On visits to Turkey, he said, when the government showed them documents and evidence "they go quiet". But critical reports continued to circulate. "They are not objective reports. They are biased reports."
"[A] media person does not enjoy infinite freedom. There is a limit to our freedoms. The limit is where the freedom of the other shall begin... A media person cannot support terrorism. If they are harbouring terrorists then there will be a price to be paid. Those who have been sentenced or detained or who have fled Turkey – the so-called media people – have committed crimes, not crimes of expression, not crimes of free thought... There are those without any relevant credentials proving they are journalists."
It has been estimated that about 6,000 Africans who have been fighting with militants from Daesh (better known as ISIS in the West) are expected to return to their countries of origin after the group's defeat in large parts of Syria and Iraq.
Asked how Turkey could work with African nations to counter the threat they posed, Erdoğan said the country had 35 or 40 years' experience in fighting terrorism and pledged cooperation with countries across the continent. He also highlighted the presence of Boko Haram militants in Chad.
In the interview, he also pursued his government's campaign to have African governments close down private schools in many countries which are operated by a network led by Fethullah Gülen, a Turkish cleric based in the United States. Thousands of students attend the elite schools in countries across the continent.
Repeating earlier accusations that Gülen was behind the attempted military coup in Turkey in July 2016, in which more than 250 people died and the presidential palace was attacked, Erdoğan said the network used education and religion as a "disguise" behind which they hid.
"We are warning our brothers and sisters in Africa not to be manipulated, not to be deceived, because the Fethullists earned great sums of money out of their actions..." he added.
Speaking soon after the United Nations General Assembly voted to reject the Trump adminstration's recognition of Jerusalem as Israel's capital, he also lashed out at Israel.
"Israel is a state of violence," he said, "and there is state-sponsored terrorism in Al Quds [Jerusalem] and we have to see these facts for what they are."
He said recognition of the city as Israel's capital was "a trap that we should not have fallen into." President Donald Trump would have to review his situation if he wanted peace in the Middle East.
"If we are defending peace we have to say 'yes' to the two-state solution in Palestine but if we are not defending peace and we want the Middle East to get pushed into further conflict and turmoil, then the price to be paid will be upon President Trump and Israel," he added.

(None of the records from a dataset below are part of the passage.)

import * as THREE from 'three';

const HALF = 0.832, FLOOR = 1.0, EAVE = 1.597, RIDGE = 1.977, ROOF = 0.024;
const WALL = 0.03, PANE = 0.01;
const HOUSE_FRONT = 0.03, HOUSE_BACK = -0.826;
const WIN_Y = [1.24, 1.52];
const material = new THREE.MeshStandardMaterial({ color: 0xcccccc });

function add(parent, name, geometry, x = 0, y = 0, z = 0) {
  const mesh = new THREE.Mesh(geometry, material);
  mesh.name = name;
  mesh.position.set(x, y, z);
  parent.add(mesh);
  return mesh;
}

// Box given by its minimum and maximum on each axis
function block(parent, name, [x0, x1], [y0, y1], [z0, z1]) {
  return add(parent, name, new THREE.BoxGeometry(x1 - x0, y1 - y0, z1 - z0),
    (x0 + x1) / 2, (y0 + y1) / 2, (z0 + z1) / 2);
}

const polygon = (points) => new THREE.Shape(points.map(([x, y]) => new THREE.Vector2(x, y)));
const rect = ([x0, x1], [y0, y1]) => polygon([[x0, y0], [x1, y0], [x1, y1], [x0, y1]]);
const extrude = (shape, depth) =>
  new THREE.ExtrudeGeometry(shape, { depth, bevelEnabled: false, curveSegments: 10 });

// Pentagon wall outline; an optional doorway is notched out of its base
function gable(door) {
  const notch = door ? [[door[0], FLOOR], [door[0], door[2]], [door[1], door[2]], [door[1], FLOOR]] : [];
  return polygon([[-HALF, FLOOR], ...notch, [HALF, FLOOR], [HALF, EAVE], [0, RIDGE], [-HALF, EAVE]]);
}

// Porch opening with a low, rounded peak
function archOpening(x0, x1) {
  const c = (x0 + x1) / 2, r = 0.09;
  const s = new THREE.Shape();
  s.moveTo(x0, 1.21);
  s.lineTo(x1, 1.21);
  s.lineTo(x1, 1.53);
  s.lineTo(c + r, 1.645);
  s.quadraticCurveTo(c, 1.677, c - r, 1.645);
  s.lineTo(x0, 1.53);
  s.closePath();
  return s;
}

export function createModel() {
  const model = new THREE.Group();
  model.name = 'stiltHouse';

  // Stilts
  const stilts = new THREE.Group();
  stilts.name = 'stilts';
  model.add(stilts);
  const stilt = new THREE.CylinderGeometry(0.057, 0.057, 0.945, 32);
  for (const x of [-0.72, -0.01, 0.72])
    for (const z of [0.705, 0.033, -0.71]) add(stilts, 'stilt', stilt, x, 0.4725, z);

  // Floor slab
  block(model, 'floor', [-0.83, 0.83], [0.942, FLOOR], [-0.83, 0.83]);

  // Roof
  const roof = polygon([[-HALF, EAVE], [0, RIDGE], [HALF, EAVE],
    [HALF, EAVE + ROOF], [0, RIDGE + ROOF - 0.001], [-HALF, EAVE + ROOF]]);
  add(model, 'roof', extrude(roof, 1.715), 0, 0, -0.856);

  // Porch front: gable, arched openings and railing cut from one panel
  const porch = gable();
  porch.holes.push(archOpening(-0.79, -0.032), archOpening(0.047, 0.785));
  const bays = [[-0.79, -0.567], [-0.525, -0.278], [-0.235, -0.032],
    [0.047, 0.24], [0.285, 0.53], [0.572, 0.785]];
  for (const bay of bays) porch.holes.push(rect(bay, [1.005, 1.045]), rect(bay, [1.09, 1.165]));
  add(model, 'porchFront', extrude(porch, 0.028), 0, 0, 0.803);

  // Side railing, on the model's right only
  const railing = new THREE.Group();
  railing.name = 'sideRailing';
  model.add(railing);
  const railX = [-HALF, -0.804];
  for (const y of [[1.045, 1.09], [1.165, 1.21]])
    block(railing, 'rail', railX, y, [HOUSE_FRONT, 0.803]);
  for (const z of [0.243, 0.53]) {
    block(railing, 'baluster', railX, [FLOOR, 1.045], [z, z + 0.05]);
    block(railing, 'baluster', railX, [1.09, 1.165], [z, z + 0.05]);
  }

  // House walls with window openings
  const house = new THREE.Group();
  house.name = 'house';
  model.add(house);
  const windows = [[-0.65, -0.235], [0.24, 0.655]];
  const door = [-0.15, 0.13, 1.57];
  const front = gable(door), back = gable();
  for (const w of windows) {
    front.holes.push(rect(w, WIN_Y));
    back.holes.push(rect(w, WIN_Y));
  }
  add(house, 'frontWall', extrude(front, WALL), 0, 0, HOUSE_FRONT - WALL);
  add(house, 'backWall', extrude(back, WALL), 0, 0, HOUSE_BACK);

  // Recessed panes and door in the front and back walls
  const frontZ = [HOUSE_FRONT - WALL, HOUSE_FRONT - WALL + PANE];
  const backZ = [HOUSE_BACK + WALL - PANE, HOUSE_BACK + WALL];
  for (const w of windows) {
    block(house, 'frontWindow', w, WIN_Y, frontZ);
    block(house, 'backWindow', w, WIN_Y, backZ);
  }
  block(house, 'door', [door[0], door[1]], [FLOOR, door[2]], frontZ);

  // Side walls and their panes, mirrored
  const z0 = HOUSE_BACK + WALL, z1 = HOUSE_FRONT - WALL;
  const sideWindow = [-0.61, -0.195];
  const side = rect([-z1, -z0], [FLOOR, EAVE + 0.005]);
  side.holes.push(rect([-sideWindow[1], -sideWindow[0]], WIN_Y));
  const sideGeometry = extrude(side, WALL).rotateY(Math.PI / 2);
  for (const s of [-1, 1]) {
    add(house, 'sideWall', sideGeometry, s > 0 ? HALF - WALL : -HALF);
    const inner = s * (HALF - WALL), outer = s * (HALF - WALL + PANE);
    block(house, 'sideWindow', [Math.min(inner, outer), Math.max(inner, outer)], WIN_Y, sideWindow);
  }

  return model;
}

This report has been revised since first publication to reflect a fuller range of issues covered in the interview.